Obtaining Medical Affairs Insights from Event-Gathered Data
July 1, 2022 •Ruth Janelle
In our post, titled ‘Putting the Puzzle Together: The Difference Between Data, Metrics, Reporting, Analytics, and Insights’, we emphasized how collecting data may be part of every event, but it takes more effort to develop that data into insights, or actionable information. Raw data has to be measured against metrics and consolidated into a report before you can understand why data is important for your organization. Insights carry action; if your analysis of event data doesn’t prompt ways you can improve, then the data you have is not valuable.
That being said, there are many reasons why medical affairs insights are hard to come by. Medical affairs teams do collate data from events like medical advisory boards, speaker trainings, and medical science liaison trainings, but struggle to analyze that data, benchmark across their other data sets, and find key takeaways.
Here are three basic ways to mitigate that problem and better obtain medical affairs insights:
Equip medical liaisons with a data plan
Ipsen’s study on medical affairs transformation notes that continuous leadership development across medical affairs is essential to ensure full engagement with all stakeholders and to maintain the appropriate flow of information.
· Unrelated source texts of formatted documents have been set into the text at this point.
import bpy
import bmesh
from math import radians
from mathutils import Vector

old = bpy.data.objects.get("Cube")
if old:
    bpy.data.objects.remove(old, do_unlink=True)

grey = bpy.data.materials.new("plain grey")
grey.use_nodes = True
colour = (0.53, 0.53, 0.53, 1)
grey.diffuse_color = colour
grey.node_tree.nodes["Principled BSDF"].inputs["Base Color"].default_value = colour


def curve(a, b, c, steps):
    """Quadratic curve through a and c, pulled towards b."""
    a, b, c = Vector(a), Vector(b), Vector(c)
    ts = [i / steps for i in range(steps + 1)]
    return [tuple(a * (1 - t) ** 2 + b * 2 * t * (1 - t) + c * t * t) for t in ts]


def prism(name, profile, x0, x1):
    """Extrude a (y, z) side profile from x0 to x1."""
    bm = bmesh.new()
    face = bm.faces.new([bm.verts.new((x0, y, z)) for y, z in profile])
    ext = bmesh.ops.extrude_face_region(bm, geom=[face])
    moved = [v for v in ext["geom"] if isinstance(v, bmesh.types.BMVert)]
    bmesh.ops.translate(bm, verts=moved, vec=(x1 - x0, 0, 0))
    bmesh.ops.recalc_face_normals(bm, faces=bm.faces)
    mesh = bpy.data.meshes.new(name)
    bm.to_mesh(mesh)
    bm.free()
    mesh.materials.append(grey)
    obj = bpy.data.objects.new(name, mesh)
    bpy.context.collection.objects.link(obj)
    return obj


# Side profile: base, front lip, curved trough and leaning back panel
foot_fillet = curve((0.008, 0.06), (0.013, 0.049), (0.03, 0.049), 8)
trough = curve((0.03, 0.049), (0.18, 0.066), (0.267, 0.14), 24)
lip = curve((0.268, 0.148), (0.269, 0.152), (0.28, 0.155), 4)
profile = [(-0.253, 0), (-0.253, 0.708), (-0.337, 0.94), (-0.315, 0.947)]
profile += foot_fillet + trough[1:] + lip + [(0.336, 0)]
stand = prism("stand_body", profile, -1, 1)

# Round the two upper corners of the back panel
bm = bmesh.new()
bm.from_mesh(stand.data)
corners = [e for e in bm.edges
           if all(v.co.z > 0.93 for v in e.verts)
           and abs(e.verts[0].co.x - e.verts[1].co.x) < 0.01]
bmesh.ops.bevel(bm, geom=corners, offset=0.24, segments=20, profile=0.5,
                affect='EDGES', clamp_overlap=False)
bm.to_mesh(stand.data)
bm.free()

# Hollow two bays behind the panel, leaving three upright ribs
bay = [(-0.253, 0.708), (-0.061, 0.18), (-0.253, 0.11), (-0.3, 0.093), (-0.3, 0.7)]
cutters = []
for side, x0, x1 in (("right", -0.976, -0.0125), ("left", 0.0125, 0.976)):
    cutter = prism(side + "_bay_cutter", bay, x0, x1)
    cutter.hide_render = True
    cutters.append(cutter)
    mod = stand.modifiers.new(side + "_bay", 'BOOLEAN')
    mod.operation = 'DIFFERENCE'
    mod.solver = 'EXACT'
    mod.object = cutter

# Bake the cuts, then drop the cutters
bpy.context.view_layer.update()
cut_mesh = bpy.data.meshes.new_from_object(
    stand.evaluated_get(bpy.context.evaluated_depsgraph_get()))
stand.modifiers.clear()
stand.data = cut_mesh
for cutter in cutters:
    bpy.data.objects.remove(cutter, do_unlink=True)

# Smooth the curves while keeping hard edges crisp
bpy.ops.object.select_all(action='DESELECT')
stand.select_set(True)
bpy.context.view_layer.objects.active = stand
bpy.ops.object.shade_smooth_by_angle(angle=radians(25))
Medical affairs team members should understand what event insights are and why they are important, which includes:
- The definition of insights versus facts or data
- An understanding of the specific types of insights valuable to your company
- Clear guidelines on consistently gathering effective insights
- Sources of potential insights during events, such as social media
Although it may seem overwhelming to find insights from data sources, it’s important to train medical affairs teams to narrow down their scope on useful information. One simple practice is that if they think a piece of data reflects an insight, take note of it and ask questions on why it seems important. For instance, if they’re observing similar questions from participants in a training, it may be well worth looking for potential gaps in communication.
Adopt a business analytics approach to data
Sometimes, our approach to data can influence the way we generate insights. After an event, we may be compelled to simply produce a report from the data collected, then pay no more attention to it — a barebones approach that has unfortunately become the standard.
However, Maryville University’s feature on business vs. data analysts notes that this is not the only way we can utilize information. Case in point, business analysts are concerned with using data to help companies make the best decisions for efficiencies and returns; as they are interested with the development of business strategies, they go beyond relaying information and consider how to transform these into action — which is why the demand for business analysts is projected to grow by 14% by 2026. We need to find stories in medical affairs insights to drive our business strategy. For instance, if a number of attendees at a previous conference raised questions on a specific disease, you can take note of it and advise key opinion leaders to prepare for future discussions.
Invest in the necessary technology
Attendees are already accustomed to using technology in daily life, and as discussed by a Medical Affairs Professional Society feature on insight generation, we’ll likely continue with virtual and hybrid engagements for medical affairs as these offer more frequent and concise communications around the globe. As such, investing in different tools like content engagement technology, business intelligence tools, and translation platforms can allow for real-time event improvements as well as future medical affairs functions. Many pharmaceutical companies are likewise looking into natural language processing and artificial intelligence capabilities to promote data capture and insight generation.
Article written by Ruth Janelle
Submitted to arraylive.com